building of community. We all eat, and I can’t think of a better way to get to know someone than to sit down at a potluck-style meal and eat with folks, especially with
dishes prepared by those you’re dining with.
Devon
Food is how I connect with spirit. The kitchen and the table have become my church, my diary, my classroom, and everything else in-between. I feel connected to
family I'll never know when I'm cooking and, in the garden, and hear their whispers as I work over pot and plant.
Donale
I have a diverse family background that has exposed me to a variety of foods. I was always eating new things and it made me appreciate the culture that food came
from. I also saw how food truly brings people together. As I got older, I started to see how disconnected people were to the food they put in their body. I would have
family members who would eat poorly, but then have frequent visits to the doctor. I have friends who would starve themselves because they didn't know how to
cook for themselves. The people around me are the ones who made me value food on a deeper level. Now I am in control because I am willing to garden, I am
willing to prepare food and I am willing to cook for not only myself, but for others.
Thoughts on Communities of Color and Food Justice
George
Oftentimes (and unfortunately) Communities of Color are faced with a variety of issues that are all important as it relates to the on-going well-being and health of our
communities, with those issues usually centering around advocating to level historic disparities around economic, educational, and public health outcomes. I think
that because of the urgency of some of those issues, food systems-based work (unless housed in larger public health efforts) can sometimes become a secondary

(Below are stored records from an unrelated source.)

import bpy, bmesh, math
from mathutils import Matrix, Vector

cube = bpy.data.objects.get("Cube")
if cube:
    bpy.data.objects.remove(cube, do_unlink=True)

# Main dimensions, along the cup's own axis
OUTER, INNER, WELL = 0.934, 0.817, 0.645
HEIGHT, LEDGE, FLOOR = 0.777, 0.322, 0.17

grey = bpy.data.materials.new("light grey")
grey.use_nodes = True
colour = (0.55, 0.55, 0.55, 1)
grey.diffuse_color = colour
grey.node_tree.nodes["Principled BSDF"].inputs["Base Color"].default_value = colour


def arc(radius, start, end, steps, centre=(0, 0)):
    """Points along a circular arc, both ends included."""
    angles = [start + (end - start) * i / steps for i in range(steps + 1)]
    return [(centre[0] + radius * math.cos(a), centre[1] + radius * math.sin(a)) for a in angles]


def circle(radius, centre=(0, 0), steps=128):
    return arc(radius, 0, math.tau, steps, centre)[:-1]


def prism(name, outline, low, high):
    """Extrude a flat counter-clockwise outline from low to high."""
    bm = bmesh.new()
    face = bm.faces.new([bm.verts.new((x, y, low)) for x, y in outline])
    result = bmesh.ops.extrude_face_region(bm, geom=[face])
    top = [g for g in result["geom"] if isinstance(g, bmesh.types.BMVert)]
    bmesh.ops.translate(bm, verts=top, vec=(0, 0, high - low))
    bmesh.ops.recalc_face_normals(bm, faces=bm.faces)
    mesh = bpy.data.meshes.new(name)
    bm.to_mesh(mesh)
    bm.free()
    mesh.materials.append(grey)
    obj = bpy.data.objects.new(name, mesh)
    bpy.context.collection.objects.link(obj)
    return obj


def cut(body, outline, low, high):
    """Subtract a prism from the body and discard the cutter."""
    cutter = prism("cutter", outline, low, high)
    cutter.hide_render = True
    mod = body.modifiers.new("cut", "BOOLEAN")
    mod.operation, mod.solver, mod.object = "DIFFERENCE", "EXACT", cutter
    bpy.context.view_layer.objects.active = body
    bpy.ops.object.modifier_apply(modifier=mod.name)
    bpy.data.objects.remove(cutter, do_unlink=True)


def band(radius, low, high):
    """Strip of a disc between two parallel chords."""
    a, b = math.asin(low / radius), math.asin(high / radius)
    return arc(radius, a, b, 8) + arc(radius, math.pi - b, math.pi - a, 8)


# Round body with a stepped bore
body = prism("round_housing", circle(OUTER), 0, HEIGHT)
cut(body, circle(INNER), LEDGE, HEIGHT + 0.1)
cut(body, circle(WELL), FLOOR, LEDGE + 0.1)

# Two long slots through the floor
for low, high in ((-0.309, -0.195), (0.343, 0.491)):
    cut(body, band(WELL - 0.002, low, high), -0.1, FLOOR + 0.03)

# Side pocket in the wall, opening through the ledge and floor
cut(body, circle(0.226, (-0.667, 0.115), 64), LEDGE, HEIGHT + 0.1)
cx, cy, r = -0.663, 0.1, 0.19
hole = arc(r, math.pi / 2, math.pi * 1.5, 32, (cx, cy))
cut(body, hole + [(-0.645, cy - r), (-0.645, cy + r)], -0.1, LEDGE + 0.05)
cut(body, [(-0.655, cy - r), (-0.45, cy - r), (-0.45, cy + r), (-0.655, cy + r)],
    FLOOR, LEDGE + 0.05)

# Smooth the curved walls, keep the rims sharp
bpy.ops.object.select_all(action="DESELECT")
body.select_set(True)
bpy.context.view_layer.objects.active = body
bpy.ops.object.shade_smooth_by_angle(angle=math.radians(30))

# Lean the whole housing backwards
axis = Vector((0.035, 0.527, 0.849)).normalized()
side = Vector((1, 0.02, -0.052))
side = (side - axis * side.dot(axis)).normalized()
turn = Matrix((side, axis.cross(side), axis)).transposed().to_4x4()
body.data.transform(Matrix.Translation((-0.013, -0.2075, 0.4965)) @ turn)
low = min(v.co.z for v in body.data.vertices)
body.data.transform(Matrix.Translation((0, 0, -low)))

or tertiary priority for community leaders and organizations. However, in my humble opinion, eliminating gaps/barriers in accessing and consuming nutritious foods
by creating community outlets that provide affordable options to fresh and frozen produce and food options that provide a healthy balance between processed and
non-processed selections is a huge step forward in improving community health. I think that providing those options, so that Communities of Color have a true (read
affordable and convenient) choice in what they buy, grow, and consume is a basic tenet of food justice and an outcome that will ensure positive public health
outcomes. Additionally, food sovereignty principles advocate for residents of Communities of Color (and all communities) to frame and define their own food systems
so that healthy dietary choices and options are not those that are dictated by outside parties but come from knowledge within the community, leading to healthy food
choices that are housed in tradition and culture.
Devon
Touch the soil from time to time and listen to what she says. Never cook alone and take the long way when you can - it always tastes better. Eat to feed the soul and
be inquisitive - did you really make that from scratch? Sing to your food, from the garden to the pot, and thank the lives it took to make it. Coming from a city kid
turned just a little country, these things have always held me down when I needed them most. To know your freedom is to know your food.
Donale
For communities of color, it is on us as individuals to break the cycle, so we can carve our own path. We need to be honest and ask ourselves: What can I do
better? How can I be positive role model? Am I making an effort to connect with my community? We can't continue to blame the system when we have the power to
change that system. Our ancestors have faced hardships, so we have voting power and purchasing power. Now it's our turn to continue the fight for equity.